A lot of us want to use tarot to do something good in the world.
But there are differences between reading tarot personally versus professionally. Pulling out tarot cards for fun with friends comes with different expectations than reading for a paying client.
Those expectations don’t just happen on the client’s side. You, as a tarot reader, have to put new expectations...
Every so often I close my calendar and take time off from one-on-one readings. This gives me breathing room in my practice, and I come back clearer about how I want to use tarot when I am working with clients.
Recently, after taking a longer hiatus than usual, I got clearer than ever about what my work aims to do - which is not to entertain, but to inform, guide and support.
I know that depending on where you live, a reader may be required by law to say that tarot is for “entertainment purposes only.” Which is something we may need to say for optics, but does not necessarily align with a personal truth.
I used to do a lot of tarot parties and had awesome experiences that way, but also had some terrible ones where people really did expect me to be the entertainment for the night.
Some people want their tarot readers to be entertaining. They want the esoteric to provide recreation, not reality.
But that’s not all that my work is about, and I know the same goes...
Boundaries are a big part of your success as a tarot reader
There are TONS of things I could say about boundaries (and will in subsequent posts) but today I will focus on three main ones that I think are key for professional tarot readers:
Stick to your schedule. Time management is really important in appointment-based work. It doesn’t matter if you do tarot full-time or on the side. Your time is valuable no matter what, and clients should respect it.
That means following the start and end times of appointments and adhering to rescheduling and cancellation policies.
It also means that as readers, we need to be reliable and be able to stick to our commitments, too.
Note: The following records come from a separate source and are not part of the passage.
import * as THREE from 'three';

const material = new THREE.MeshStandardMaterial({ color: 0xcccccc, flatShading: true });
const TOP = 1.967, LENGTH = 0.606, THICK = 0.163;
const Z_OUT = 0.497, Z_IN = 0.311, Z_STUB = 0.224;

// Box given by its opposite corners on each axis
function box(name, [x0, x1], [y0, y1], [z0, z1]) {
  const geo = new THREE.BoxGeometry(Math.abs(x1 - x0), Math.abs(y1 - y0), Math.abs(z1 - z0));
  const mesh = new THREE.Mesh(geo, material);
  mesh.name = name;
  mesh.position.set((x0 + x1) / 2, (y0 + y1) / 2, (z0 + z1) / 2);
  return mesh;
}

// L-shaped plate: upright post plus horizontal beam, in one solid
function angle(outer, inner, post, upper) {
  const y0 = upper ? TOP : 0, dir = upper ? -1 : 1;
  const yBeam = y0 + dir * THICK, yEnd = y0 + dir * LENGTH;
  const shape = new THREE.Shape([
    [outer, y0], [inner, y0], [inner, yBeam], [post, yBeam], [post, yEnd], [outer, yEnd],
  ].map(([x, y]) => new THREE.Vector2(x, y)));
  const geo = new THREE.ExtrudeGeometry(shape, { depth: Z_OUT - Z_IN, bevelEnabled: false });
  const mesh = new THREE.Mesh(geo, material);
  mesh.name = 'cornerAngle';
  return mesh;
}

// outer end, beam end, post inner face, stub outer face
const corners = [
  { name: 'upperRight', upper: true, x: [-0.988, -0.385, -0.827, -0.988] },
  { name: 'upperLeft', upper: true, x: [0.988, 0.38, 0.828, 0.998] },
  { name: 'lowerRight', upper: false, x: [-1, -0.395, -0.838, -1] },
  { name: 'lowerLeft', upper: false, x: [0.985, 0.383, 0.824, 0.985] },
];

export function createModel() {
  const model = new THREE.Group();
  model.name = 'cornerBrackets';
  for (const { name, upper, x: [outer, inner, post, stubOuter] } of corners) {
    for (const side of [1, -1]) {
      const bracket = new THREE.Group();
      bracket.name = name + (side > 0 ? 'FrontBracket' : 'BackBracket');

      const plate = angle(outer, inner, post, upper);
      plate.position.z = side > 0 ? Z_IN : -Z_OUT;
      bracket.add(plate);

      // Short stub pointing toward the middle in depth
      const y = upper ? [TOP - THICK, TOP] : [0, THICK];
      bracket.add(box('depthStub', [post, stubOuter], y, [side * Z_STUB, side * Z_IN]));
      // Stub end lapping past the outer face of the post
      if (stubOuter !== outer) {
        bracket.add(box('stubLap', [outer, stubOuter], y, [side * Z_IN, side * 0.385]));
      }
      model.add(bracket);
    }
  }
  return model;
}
If a reader is always late, their clients will not be motivated to show up on time, either.
You don’t have to share everything about yourself. Openness and authenticity are valuable in this line of work, but you don’t have to be an open book to your clients.
Sometimes I have had clients ask about things...
I was reading an interview with a celebrated occult writer last year and was surprised when he admitted that he almost only reads esoteric books.
When I’m scrolling through my social media feed, I often stop to look at posts about what people in the tarot community are reading. And usually those updates feature books about tarot, divination, spirituality, or magic.
When you’re passionate about something, you tend to gravitate towards it. And I spend my fair share of time reading about tarot, too.
Sometimes my tarot students have confessed that they feel pressured to read every single thing they can about tarot – even if it’s at the expense of making time to explore other interests or give their intellects a break by changing the topic.
I don’t think there’s anything wrong with setting out to gain a substantial level of knowledge – in fact, I encourage it. Tarot, spirituality, and the occult are lifelong paths on which we are always learning....
People talk about tools like tarot and other esoteric practices as though they are shortcuts or hacks that will accelerate their paths to success.
Which is why I always feel so boring in that broken-record-kind-of-way when I say that learning tarot doesn’t come with any shortcuts.
To get good at tarot, it takes practice, commitment, and consistency.
Like anything else, if you keep showing up for it, put in the time, and push yourself to improve, things will change.
Which is what happened to one of my students last year, Nat. In early 2020, she sent me an email worried that her progress was slow: “I don’t think I’m very good at this.”
I told her to keep practicing, keep going.
I know that’s the key, because when I was in Nat’s position, I hit walls, too. And I have had to embrace the same learning curves in tarot as everyone else.
So I know how much can change with practice and consistent effort.
And now, a little over a year later, Nat is...